Problem to work on: Every line from the first one in the data below through the line holding "bm.faces.new(list(dict.fromkeys(corners)))" is to be written out exactly, with the pictures omitted.
-.-.-
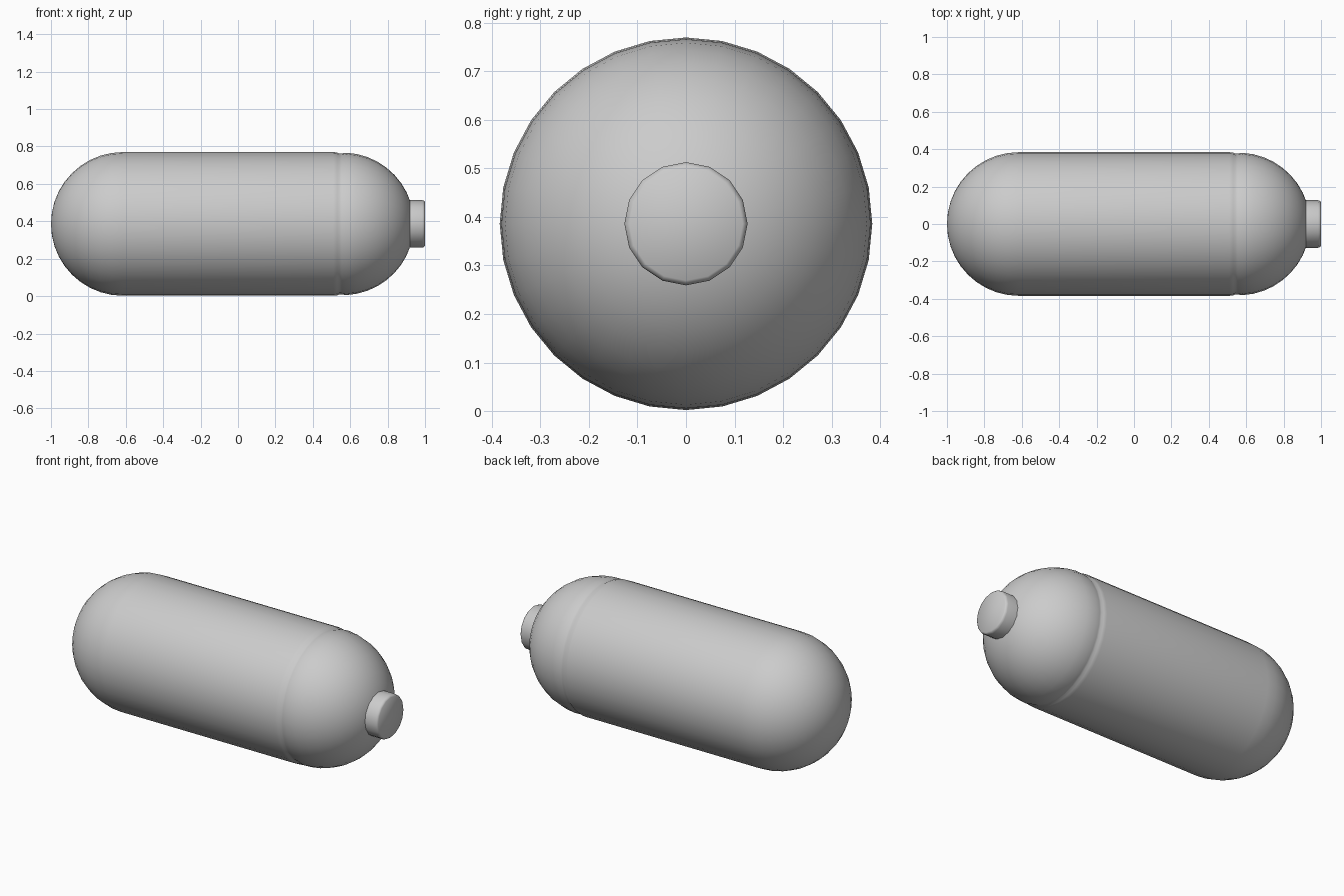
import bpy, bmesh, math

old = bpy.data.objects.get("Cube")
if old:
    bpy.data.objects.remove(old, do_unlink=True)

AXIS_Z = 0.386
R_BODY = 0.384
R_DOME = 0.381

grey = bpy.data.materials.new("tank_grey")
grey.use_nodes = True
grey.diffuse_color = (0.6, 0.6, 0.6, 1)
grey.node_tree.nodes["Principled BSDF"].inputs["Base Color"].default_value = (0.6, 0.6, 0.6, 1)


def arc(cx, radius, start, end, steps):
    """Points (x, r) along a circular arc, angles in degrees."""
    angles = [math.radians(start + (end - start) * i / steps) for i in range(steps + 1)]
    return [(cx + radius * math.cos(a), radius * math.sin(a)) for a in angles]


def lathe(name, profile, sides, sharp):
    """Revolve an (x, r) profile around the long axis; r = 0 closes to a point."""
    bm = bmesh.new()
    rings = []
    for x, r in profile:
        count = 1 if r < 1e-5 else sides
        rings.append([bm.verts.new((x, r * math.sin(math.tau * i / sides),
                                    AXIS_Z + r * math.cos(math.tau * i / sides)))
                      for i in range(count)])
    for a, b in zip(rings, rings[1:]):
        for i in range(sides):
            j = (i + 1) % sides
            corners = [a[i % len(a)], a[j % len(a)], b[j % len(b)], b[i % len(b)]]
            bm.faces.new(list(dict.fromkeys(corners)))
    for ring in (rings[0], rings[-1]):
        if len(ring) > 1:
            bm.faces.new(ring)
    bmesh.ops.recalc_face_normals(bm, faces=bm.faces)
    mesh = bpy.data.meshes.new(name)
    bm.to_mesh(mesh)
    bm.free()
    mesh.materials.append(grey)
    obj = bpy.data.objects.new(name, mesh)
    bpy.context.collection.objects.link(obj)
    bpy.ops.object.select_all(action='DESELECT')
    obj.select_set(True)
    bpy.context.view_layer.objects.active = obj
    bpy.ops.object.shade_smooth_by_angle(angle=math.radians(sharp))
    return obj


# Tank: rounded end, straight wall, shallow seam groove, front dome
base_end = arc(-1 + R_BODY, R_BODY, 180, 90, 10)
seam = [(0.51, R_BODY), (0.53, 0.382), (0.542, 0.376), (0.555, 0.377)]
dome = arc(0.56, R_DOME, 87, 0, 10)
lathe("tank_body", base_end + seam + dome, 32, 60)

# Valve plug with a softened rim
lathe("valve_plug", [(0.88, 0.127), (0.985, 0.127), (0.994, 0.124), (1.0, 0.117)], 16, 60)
-.-.-
Exercise answer:
import bpy, bmesh, math

old = bpy.data.objects.get("Cube")
if old:
    bpy.data.objects.remove(old, do_unlink=True)

AXIS_Z = 0.386
R_BODY = 0.384
R_DOME = 0.381

grey = bpy.data.materials.new("tank_grey")
grey.use_nodes = True
grey.diffuse_color = (0.6, 0.6, 0.6, 1)
grey.node_tree.nodes["Principled BSDF"].inputs["Base Color"].default_value = (0.6, 0.6, 0.6, 1)


def arc(cx, radius, start, end, steps):
    """Points (x, r) along a circular arc, angles in degrees."""
    angles = [math.radians(start + (end - start) * i / steps) for i in range(steps + 1)]
    return [(cx + radius * math.cos(a), radius * math.sin(a)) for a in angles]


def lathe(name, profile, sides, sharp):
    """Revolve an (x, r) profile around the long axis; r = 0 closes to a point."""
    bm = bmesh.new()
    rings = []
    for x, r in profile:
        count = 1 if r < 1e-5 else sides
        rings.append([bm.verts.new((x, r * math.sin(math.tau * i / sides),
                                    AXIS_Z + r * math.cos(math.tau * i / sides)))
                      for i in range(count)])
    for a, b in zip(rings, rings[1:]):
        for i in range(sides):
            j = (i + 1) % sides
            corners = [a[i % len(a)], a[j % len(a)], b[j % len(b)], b[i % len(b)]]
            bm.faces.new(list(dict.fromkeys(corners)))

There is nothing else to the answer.